By Ken Klukowski

This week a federal appeals court held that the Second Amendment does not apply to state or city gun laws. Supporters of Judge Sonia Sotomayor incorrectly argue that this affirms her recent gun-control case. Now the NRA is petitioning the U.S. Supreme Court to take the case, and in doing so heats up the gun-rights issue to potentially become the dominant topic in Sotomayor's confirmation hearings.

On June 2, the U.S. Court of Appeals for the Seventh Circuit handed down its decision in NRA v. Chicago. The city of Chicago has a ban on handguns almost as severe as the one invalidated by the Supreme Court last year in D.C. v. Heller. The National Rifle Association filed suit, seeking to have the Chicago gun ban struck down.

The Seventh Circuit held that the Second Amendment right to bear arms does not apply to state or city laws. All three judges on the panel hearing the case were appointed by Republican presidents. In January, Sotomayor was on a three-judge panel from the Second Circuit that similarly held that the Second Amendment affects only federal law, not state or local law. Supporters of Sotomayor are touting the Chicago ruling as proof that her Second Circuit case, Maloney v. Cuomo, was a mainstream opinion, arguing that the Seventh Circuit agrees with her.

But that's not exactly correct. It's true that both courts reached the same conclusion. It's also fair to say that this is not a "pro-gun" opinion, so gun owners shouldn't be thrilled with it. But it's not an "anti-gun" ruling, either. The circuit court here released a nine-page analysis delving into this issue in an even-handed manner, written by one of the best-regarded appellate judges in the nation.

Originally, the Bill of Rights applied only to the federal government. Then during the 1900s, the Supreme Court began applying (or "incorporating") most of the Bill of Rights to the states through the Fourteenth Amendment. Before that time, the Supreme Court had held back in 1876, and again in 1886, that the Second Amendment does not apply to the states. But it never had an occasion to revisit the Second Amendment during the 1900s incorporation cases. It also did not need to do so last year in the Heller case because Washington, D.C. is a federal enclave, not a state, and is therefore directly controlled by the Bill of Rights.

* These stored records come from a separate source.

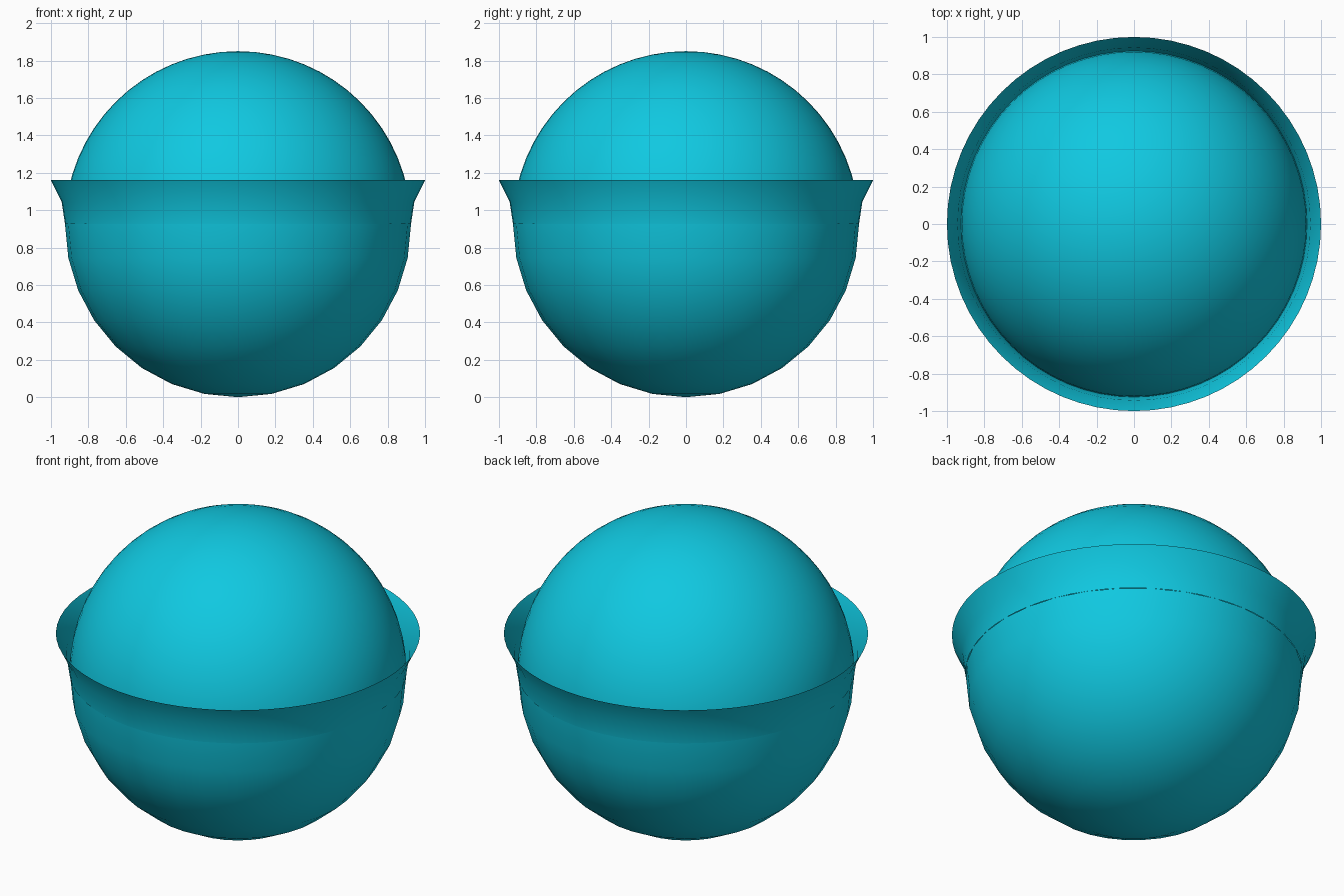
import bpy, bmesh, math

if "Cube" in bpy.data.objects:
    bpy.data.objects.remove(bpy.data.objects["Cube"])

R = 0.925   # ball radius, also the height of its centre

cyan = bpy.data.materials.new("cyan")
cyan.diffuse_color = (0.005, 0.58, 0.75, 1)
cyan.use_nodes = True
cyan.node_tree.nodes["Principled BSDF"].inputs["Base Color"].default_value = cyan.diffuse_color


def lathe(name, profile, steps):
    """Revolve an upward (radius, height) profile about z into a smooth surface."""
    bm = bmesh.new()
    verts = [bm.verts.new((r, 0, z)) for r, z in profile]
    edges = [bm.edges.new(pair) for pair in zip(verts, verts[1:])]
    bmesh.ops.spin(bm, geom=verts + edges, cent=(0, 0, 0), axis=(0, 0, 1),
                   angle=math.tau, steps=steps, use_merge=False)
    bmesh.ops.remove_doubles(bm, verts=bm.verts, dist=1e-5)
    for f in bm.faces:
        f.normal_update()
        c = f.calc_center_median()
        if f.normal.x * c.x + f.normal.y * c.y < 0:   # face outward
            f.normal_flip()
        f.smooth = True
    mesh = bpy.data.meshes.new(name)
    bm.to_mesh(mesh)
    bm.free()
    mesh.materials.append(cyan)
    obj = bpy.data.objects.new(name, mesh)
    bpy.context.collection.objects.link(obj)
    return obj


def arc(start, end, count):
    """Points on the ball's side, by degrees above its equator."""
    pts = []
    for i in range(count + 1):
        a = math.radians(start + (end - start) * i / count)
        pts.append((max(0, R * math.cos(a)), R + R * math.sin(a)))
    return pts


# coarser lower bowl and finer upper dome
lathe("lower_bowl", arc(-90, 0, 8), 32)
lathe("upper_dome", arc(0, 90, 16), 64)

# thin collar that flares out from the equator
lathe("flared_collar", [(R, R), (0.943, 1.045), (1.0, 1.16)], 64)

As recently as 1997 the Supreme Court reiterated that even old precedents from the High Court bind all lower courts. The Seventh Circuit appropriately noted the Supreme Court's instructions, and concluded that questions about whether the Second Amendment is incorporated, "are for the [Supreme Court's] Justices rather than a court of appeals." In other words, they recognized that after last year's Heller case the Supreme Court appeared ready to incorporate the Second Amendment, but the Seventh Circuit considered their hands tied on the issue. They essentially have tossed the case up to the Supreme Court.

Contrast the Seventh Circuit's opinion with Sotomayor's Maloney case from the Second Circuit. This week the Seventh Circuit devoted nine pages to its analysis. The Ninth Circuit, which held in April that the Second Amendment is incorporated to the states, devoted 12 pages to its analysis.

Sotomayor's Second Circuit devoted merely a single paragraph to the issue. The opinion does not even note that there has been a century of Supreme Court cases--15 cases, to be exact--incorporating various Bill of Rights provisions to the states. It simply embraced the 1886 Supreme Court case on the issue, said the Second Amendment does not apply whatsoever to the states, and then dropped the issue without further discussion.

Well-crafted judicial opinions lay out legal rules with clear reasoning to interpret the Constitution and provide guidance to other courts. The Second Circuit was the first appeals court after the Heller decision to consider whether the Second Amendment applies to the states. To routinely discard such an important question with a single paragraph is simply stunning.

Now this issue may become the single hottest issue in Sotomayor's confirmation hearings, because one of these cases--most likely NRA v. Chicago--will almost certainly be going to the Supreme Court in the next 12 months. The NRA petitioned on Wednesday for the Supreme Court to take the case, and various groups are already lining up to support the petition.

That means that whoever sits on the Court will decide this issue that is so important to millions of American voters. This already red-hot issue now becomes white-hot, as gun owners realize that the future of their Second Amendment rights is likely to get a second look from the nation's highest court. Ken Klukowski is a fellow and senior legal analyst with the American Civil Rights Union.